Scott was tired of working long hours for little pay in a series of entry level jobs. He was a sales support rep for a software company at the time and decided he needed a career change. When an aptitude test suggested web development as an area of interest, Scott decided to give it a shot.

Without a computer science background, Scott struggled to learn to code with other resources. Then he came across Treehouse and began learning the basics from scratch, which started him down an exciting new career path.

Once Scott built up his skills, he began doing freelance WordPress work for clients. At the same time, he began working at automated digital ad agency platform, OwnLocal, as a support rep. As his front-end skills strengthened, Scott gained confidence and volunteered to help the engineering team with technical tasks. The team was so impressed with his skills, that Scott was promoted to full-time Rails developer.

Today, Scott is part of a fantastic engineering team that challenges him to apply his coding skills daily. He’s learning, gaining experience from his peers, working towards the next phase in his career and he couldn’t be happier.

We caught up with Scott to hear more about his experience transitioning careers and the work he’s doing now.

Scott Hudson

I currently work for a fantastic team that challenges me on a daily basis, and I couldn’t be happier.

What first drew you to the web industry?

My foray into web development isn’t a particularly unusual or interesting one: I was simply tired of the entry level jobs that were available to me at the time. I was working a ton of hours and making very little, learning few real high-level skills, and constantly under pressure to perform well or be let go. I took an aptitude test that recommended web development as an area I would enjoy working in, so I gave it a shot. Once I was committed, I knew that I could absolutely be successful in this industry with a little guidance and a lot of hard work. That’s where Treehouse came in.

What work were you doing when you first joined Treehouse and what encouraged you to learn with us?

I first began learning to code while working as a sales support rep for a mid-size network management software company.
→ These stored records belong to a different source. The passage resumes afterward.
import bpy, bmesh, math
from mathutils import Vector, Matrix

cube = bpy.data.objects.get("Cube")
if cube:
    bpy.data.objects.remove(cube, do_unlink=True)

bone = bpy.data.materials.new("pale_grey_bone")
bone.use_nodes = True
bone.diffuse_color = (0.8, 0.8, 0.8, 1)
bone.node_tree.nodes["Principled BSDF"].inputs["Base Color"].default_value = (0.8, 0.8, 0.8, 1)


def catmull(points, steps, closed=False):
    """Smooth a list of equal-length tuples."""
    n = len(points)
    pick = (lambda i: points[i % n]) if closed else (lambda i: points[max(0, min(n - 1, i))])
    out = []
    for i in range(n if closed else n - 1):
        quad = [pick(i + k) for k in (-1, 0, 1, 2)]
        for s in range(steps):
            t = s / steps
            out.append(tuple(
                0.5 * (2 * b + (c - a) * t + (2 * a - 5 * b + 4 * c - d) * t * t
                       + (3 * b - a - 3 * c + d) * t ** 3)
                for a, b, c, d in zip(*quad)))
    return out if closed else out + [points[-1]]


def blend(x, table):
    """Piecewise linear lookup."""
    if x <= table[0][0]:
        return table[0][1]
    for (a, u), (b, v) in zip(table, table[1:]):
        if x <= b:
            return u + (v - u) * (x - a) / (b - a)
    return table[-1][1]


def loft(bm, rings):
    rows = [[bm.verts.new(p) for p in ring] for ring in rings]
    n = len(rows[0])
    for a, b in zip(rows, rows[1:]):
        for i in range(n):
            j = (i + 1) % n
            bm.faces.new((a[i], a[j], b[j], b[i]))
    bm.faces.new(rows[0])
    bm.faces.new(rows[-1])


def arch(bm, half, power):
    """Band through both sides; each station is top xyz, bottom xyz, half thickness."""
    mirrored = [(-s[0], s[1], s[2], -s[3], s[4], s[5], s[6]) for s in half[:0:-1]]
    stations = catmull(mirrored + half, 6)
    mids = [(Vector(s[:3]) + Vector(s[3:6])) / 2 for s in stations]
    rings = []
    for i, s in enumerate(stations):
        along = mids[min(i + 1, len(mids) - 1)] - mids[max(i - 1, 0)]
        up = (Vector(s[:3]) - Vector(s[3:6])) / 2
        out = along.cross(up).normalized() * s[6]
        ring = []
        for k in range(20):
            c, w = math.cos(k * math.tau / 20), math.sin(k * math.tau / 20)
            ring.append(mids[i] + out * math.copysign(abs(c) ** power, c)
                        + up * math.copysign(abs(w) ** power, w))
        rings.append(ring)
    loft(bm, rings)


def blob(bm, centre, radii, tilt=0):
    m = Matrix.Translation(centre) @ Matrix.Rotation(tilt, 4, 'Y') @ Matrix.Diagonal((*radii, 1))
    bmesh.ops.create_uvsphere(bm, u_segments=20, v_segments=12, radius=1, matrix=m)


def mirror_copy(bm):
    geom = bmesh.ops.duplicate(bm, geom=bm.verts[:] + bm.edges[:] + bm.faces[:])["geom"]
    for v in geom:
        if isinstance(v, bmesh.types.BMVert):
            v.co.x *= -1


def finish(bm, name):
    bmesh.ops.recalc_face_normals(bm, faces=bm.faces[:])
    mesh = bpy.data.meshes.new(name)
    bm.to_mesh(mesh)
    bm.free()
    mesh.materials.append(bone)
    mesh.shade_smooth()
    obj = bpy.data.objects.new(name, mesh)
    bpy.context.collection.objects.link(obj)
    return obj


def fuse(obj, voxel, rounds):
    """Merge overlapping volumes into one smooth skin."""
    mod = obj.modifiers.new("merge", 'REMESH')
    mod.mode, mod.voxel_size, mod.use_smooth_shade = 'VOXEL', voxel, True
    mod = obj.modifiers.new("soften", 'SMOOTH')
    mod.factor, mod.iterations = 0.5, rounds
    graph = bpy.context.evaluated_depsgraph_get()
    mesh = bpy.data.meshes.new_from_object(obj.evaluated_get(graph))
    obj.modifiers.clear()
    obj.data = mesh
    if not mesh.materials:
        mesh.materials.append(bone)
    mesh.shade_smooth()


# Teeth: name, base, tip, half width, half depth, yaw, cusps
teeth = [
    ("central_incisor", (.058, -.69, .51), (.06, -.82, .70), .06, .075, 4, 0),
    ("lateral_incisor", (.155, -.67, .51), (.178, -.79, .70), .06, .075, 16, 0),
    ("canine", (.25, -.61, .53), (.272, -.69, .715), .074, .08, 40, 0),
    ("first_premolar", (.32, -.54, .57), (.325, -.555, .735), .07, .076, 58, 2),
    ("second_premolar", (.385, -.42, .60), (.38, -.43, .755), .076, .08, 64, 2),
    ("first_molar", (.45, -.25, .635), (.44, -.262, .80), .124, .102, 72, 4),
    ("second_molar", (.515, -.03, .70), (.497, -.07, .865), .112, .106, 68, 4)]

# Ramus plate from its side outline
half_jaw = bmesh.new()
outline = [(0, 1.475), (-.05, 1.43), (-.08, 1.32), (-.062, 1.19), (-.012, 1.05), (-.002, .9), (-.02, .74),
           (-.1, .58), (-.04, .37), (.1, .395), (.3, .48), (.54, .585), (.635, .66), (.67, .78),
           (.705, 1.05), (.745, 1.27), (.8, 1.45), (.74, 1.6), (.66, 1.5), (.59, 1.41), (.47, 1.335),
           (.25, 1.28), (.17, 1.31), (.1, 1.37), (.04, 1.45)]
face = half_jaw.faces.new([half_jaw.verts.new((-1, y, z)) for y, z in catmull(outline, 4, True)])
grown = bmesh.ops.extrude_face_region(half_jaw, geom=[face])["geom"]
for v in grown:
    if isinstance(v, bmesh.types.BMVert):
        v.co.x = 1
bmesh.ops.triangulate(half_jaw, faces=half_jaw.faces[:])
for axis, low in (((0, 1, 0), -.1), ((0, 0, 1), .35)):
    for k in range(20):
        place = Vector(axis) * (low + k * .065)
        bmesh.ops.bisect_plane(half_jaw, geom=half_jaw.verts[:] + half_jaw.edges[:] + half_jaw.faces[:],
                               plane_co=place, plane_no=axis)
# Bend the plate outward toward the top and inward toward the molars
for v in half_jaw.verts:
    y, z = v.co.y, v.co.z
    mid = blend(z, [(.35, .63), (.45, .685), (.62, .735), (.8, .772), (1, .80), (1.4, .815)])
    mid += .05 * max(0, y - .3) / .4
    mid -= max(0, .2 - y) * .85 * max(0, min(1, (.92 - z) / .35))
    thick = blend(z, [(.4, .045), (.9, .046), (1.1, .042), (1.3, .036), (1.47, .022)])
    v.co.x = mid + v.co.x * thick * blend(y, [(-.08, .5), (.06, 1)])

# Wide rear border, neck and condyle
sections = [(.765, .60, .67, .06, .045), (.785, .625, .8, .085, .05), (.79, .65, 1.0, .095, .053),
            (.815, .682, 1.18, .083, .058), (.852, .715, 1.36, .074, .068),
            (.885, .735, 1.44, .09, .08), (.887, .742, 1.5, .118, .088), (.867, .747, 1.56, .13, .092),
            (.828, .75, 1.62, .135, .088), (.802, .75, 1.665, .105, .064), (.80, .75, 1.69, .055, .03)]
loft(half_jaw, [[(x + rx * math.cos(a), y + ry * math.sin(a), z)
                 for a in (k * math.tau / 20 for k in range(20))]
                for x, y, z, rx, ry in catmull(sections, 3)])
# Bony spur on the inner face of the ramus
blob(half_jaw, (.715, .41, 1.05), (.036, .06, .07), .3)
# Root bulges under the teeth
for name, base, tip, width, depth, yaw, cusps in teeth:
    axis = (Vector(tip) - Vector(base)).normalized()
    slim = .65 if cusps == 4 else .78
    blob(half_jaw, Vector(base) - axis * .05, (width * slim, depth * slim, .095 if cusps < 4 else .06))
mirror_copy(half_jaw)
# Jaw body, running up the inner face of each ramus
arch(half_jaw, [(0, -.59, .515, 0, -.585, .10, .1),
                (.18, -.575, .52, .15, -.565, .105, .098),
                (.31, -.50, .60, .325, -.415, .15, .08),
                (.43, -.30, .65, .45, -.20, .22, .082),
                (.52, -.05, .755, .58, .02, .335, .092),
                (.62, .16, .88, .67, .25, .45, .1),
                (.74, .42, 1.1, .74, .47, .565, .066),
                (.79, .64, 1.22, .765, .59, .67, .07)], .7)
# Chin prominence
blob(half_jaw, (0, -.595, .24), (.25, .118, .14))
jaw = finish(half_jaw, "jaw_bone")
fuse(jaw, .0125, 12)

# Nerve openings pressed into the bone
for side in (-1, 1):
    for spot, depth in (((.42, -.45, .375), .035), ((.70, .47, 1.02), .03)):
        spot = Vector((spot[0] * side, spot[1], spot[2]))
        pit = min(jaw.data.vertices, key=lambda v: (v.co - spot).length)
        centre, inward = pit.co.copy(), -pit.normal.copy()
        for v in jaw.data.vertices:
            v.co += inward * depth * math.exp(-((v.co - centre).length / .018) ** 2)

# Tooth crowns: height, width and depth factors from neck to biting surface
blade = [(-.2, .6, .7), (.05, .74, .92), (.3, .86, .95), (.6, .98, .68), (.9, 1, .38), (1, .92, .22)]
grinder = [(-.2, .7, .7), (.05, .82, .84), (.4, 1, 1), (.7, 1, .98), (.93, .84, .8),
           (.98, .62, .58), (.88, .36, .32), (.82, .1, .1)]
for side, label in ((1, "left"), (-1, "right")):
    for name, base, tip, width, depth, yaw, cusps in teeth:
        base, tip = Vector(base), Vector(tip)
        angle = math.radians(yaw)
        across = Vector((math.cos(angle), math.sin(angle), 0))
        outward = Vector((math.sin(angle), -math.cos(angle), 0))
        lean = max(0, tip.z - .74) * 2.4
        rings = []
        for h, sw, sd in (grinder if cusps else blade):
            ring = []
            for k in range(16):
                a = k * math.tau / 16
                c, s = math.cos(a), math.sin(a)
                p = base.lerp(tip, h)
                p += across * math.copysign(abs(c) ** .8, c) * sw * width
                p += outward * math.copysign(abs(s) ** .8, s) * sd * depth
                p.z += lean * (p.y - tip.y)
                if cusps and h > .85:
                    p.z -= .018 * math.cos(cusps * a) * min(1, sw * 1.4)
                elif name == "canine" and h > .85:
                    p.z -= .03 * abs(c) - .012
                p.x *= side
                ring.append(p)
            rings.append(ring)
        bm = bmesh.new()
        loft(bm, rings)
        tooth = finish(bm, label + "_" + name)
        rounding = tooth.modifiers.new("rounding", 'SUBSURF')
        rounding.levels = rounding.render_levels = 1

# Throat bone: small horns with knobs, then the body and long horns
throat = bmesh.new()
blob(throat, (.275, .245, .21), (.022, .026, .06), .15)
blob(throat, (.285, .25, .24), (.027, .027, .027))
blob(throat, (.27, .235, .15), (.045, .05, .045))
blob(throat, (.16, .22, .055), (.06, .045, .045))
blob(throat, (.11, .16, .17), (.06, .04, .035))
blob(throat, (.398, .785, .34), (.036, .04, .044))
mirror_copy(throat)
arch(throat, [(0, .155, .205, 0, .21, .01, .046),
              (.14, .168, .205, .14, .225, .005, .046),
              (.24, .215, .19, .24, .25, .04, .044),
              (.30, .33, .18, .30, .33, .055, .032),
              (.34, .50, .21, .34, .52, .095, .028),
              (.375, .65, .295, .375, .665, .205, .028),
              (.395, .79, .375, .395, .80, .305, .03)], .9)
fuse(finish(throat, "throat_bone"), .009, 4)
I saw the sales engineers well-versed in all things networking making as much as the sales reps without having to keep a quota, so I went out and bought a CCNA study guide and began learning the basics of networking. I found it to be very difficult to learn without having a computer science background or an actual network to tinker with, so I made the switch to web and started learning HTML, CSS, and JavaScript using Treehouse.

You now work as a rails developer at a startup. Tell us a little about how your career has evolved since learning with Treehouse and the work you’re doing now.

While taking the Treehouse courses, I started doing freelance custom WordPress work on the side to earn a little extra money. By this time, I had moved to my current company, OwnLocal, as a support rep handling customer interactions. I grew confident enough in my front-end skills to volunteer myself for some of the smaller technical tasks that were on the engineering team’s agenda, thus freeing them up to work on tasks better-suited for their experience level. Soon enough, I was poking around Rails apps trying to figure out the asset pipeline. I was promoted to the engineering team full-time to work on our Rails apps, as well as golang for some of our services.

What has the value of a Treehouse education meant to you?

It’s changed my life in ways I could never have imagined. The opportunities that I’ve been given since learning to code can’t be quantified. It’s not always easy working in tech, but overall I’m so much happier now than I was before learning to code.

What are your plans for the future, and what’s up next on your learning path?

I currently work for a fantastic team that challenges me on a daily basis, and I couldn’t be happier. We’re growing at a tremendous rate at the moment, which poses many unique challenges that we face almost every day. For now, I’m watching far more experienced people solve these problems to gain experience for the future. More specifically, data management and highly-scalable web apps are what I plan to work on for the next phase of my career. Long term, who doesn’t want to start a company and see where it goes?

Is there any advice you’d like to share with new students who are just starting out?

Absolutely.

  1. Learning this stuff is HARD. If it wasn’t, we wouldn’t have the opportunities we do. The first year was the hardest for me because I had to get used to things like error handling and bug hunting. Struggling at first is very normal, don’t be discouraged.
  2. When I started learning to code, I was an incredibly impatient person, which isn’t a helpful character trait for learning this stuff. I had to make serious changes to the way that I approached my coding obstacles in order to succeed personally and professionally.
  3. Find what types of coding skills make you happy and pursue those first and foremost, this was so important for me. I would get really frustrated at times learning JavaScript, so I would put it away and go back to working on a bootstrap project for a couple of days before coming back to trying again. And whenever I did this, I would get a little bit further. Finding something that you can always go back to working on when things get tough is so important to long-term success, IMHO.

To read more student success stories, check out the Treehouse Stories Page.